It’s a cold, bright morning with no rain forecast until at least the middle of the week. We are now starting to get into real winter weather and it will be a mixture of cold, wind and frost for the next few months. I gave the majority of the horses their flu vacs at the weekend, so the exercise for the next few days will be good healthy walking and trotting, without any pressure being put on them. The vets always say carry on straight after flu vacs, but there is a mandatory non-runner rule so why not give them an easy week. In my experience over the years the horses tend to get an infection if you stress them straight after their injections, so easy exercise until they tell you otherwise. 


Bracken Brae

        walking_in        babies_walking_in

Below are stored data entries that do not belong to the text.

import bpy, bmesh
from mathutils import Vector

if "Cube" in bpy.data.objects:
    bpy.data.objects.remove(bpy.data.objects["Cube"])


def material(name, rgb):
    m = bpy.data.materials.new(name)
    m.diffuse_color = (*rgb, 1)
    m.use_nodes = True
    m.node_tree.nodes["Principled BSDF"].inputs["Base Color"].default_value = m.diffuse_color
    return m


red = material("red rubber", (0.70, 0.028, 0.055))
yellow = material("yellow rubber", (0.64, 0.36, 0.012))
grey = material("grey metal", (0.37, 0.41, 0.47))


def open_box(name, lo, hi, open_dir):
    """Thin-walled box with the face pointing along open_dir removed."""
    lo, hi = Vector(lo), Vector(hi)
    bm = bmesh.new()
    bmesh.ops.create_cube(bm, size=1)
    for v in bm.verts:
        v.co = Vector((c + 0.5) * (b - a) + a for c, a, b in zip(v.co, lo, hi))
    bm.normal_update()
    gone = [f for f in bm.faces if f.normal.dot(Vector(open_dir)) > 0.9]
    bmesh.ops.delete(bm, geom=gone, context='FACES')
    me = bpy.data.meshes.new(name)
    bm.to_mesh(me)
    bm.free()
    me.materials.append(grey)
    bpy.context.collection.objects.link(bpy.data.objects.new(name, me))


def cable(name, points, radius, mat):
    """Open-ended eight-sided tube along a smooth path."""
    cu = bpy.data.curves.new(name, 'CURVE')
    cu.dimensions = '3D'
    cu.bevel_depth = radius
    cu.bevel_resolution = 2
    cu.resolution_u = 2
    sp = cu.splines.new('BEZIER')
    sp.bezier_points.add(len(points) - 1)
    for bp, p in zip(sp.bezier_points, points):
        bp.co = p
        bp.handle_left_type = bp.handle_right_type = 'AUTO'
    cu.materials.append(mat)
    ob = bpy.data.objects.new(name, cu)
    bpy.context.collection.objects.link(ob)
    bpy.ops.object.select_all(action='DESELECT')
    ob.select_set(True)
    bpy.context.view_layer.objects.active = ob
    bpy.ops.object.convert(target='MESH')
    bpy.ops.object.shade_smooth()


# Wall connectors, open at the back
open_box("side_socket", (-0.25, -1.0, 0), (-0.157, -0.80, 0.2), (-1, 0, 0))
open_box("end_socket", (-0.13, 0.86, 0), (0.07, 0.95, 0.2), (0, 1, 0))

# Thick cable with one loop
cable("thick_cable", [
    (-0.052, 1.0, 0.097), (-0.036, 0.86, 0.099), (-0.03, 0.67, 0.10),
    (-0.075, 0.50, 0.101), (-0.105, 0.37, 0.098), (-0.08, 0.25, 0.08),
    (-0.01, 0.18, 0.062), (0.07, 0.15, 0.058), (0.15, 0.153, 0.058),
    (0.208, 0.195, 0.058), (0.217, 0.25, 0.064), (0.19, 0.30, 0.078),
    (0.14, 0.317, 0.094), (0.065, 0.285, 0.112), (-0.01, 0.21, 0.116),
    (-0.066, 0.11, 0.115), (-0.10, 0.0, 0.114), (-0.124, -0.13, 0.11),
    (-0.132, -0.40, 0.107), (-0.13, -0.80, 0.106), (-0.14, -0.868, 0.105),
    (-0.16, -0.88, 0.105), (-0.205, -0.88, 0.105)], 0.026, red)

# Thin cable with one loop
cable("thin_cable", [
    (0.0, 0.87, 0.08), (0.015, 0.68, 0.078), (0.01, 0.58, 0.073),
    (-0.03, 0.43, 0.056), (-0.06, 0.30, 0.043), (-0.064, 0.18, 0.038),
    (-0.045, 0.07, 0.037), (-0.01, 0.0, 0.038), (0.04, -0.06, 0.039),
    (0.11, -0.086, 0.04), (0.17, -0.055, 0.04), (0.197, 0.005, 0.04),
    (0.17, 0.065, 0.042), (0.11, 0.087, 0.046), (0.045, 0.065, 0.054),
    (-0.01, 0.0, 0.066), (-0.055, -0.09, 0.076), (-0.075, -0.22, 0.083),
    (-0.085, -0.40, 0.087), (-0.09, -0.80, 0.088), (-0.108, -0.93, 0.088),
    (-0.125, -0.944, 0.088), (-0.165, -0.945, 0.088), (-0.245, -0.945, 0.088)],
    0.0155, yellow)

          Some of the older horses walking home and (left) the yearlings coming back

I don’t know what the directors theme is on ITV racing, but we are now being bombarded with jumping stories from every angle. There was a good card at Doncaster on Saturday and this used to be the conclusion of the flat turf season where the presentations were made for winning jockey, trainer and owner. This has all gone by the board now and nobody has any idea of when it starts and ends and who the champion jockey is. If you went and asked any of the general public in any high street today you would no doubt be told Frankie Dettori, and they may have heard of Sir Michael Stoute, both of which are way out. The mess they have made of these awards will continue as long as we have people in charge who have very little idea of racing and what the professionals think.


The Casamento colt is now being ridden

Angie is now beginning to sort out the horses at the stud, starting with the yearlings that will come into me within the next 10 days. They will then move the weanlings over from one part of the stud to another for the winter, pregnant mares will move closer to the foaling boxes and the barren and maiden mares will be put together on another area of the land. We are also being inundated with stallions, new and old, for next seasons covering and there will be plenty of thought going into that in the next few months. You have got to decide whether you are breeding to race, or breeding to sell. Most of our owners breed to race, with just a few of their colts going off to pay a few bills. Breeding to race is a very different thought process because you can go to relatively anything, but the boys who have to sell their foals and yearlings to survive, have got to have an astrologer’s mind as it will be at least two or three years before they get a return on their investment. They have to foresee what is going to be popular in the sales ring at that time. A great slice of luck is what they need, both with the stallions and their offspring. 


Page 5 of 9